- [WHAT THE TASK ASKS]: Go through the entries below. Copy out every line that contains "along".

-------- SOURCE RECORDS --------

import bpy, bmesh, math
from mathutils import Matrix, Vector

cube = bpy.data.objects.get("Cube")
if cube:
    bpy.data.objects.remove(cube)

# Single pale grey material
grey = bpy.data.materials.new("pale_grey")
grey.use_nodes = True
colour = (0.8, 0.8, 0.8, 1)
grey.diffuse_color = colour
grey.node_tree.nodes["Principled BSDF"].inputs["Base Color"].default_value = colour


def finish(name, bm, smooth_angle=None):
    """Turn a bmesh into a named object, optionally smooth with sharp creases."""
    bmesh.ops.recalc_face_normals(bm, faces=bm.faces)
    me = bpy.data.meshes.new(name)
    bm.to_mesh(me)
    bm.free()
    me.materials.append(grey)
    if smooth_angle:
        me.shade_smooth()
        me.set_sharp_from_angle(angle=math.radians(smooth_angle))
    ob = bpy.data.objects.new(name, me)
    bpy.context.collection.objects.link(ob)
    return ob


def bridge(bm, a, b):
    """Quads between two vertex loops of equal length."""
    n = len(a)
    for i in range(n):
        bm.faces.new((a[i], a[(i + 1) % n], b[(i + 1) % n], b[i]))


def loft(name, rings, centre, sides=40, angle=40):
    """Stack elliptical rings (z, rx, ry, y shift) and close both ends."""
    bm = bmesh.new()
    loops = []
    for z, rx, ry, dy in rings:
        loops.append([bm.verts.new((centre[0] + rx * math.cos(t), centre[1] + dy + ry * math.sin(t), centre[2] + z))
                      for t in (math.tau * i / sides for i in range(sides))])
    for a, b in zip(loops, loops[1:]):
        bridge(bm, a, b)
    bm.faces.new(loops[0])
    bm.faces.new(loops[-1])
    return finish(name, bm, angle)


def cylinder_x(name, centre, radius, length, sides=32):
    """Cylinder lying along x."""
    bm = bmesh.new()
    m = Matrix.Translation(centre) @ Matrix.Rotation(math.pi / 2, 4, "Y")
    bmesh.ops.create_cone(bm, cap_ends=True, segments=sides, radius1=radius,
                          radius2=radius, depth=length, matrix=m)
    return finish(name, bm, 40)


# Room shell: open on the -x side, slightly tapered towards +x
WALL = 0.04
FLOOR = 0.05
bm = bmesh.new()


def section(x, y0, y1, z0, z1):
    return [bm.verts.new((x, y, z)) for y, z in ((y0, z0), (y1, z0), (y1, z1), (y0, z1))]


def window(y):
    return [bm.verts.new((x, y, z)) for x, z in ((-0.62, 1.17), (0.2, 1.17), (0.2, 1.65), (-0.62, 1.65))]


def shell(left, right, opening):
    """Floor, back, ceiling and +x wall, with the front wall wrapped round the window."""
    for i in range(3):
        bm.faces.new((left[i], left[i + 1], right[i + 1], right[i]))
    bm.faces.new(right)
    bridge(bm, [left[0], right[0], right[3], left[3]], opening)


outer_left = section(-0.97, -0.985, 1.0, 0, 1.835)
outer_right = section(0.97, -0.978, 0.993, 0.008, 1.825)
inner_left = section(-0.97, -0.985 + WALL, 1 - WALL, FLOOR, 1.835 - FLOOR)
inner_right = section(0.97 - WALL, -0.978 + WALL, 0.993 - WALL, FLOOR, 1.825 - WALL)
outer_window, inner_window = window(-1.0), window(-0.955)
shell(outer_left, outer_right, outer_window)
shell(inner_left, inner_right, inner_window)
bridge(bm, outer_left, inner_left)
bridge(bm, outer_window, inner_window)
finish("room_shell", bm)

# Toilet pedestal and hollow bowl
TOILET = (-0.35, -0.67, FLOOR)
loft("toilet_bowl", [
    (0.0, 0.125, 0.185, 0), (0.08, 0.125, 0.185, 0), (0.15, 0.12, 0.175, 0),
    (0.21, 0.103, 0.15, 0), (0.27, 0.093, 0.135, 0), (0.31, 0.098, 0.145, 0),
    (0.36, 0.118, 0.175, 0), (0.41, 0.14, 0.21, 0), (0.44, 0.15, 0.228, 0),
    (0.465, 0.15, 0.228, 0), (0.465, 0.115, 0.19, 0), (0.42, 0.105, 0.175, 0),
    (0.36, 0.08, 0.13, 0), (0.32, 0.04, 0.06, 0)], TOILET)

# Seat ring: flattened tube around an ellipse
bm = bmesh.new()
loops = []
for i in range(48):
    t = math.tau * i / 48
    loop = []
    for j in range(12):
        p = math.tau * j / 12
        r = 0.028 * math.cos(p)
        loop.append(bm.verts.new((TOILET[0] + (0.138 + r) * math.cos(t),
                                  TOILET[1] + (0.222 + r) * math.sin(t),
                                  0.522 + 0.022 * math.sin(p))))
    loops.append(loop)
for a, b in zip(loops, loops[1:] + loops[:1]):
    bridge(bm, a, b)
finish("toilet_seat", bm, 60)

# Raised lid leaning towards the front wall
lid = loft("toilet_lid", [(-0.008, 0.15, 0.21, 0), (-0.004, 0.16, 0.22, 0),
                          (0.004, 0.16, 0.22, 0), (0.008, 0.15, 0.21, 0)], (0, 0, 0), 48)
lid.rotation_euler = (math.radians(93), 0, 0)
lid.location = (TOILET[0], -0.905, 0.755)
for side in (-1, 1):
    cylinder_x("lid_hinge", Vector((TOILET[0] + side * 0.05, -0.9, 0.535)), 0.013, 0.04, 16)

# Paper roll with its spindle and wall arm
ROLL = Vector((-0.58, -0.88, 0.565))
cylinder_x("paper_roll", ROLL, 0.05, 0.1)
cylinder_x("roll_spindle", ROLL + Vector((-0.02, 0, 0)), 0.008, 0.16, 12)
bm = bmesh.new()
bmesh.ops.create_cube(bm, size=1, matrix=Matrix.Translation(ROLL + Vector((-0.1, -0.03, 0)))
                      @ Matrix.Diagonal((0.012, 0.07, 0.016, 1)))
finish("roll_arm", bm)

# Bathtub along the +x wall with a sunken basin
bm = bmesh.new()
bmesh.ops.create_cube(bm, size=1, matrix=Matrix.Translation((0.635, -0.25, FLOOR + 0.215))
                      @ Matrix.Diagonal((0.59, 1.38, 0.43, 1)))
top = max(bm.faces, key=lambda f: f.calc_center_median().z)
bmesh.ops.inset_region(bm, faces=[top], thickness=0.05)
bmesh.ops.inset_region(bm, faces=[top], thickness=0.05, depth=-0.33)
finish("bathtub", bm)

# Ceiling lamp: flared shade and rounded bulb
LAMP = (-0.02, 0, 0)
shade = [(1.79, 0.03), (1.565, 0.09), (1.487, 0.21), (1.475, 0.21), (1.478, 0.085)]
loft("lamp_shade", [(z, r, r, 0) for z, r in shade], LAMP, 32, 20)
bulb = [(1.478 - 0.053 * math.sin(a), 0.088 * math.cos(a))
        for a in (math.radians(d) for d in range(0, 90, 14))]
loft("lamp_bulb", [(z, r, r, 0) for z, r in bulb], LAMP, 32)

--------

- [ANSWER TO THIS TASK]:
    """Cylinder lying along x."""
# Bathtub along the +x wall with a sunken basin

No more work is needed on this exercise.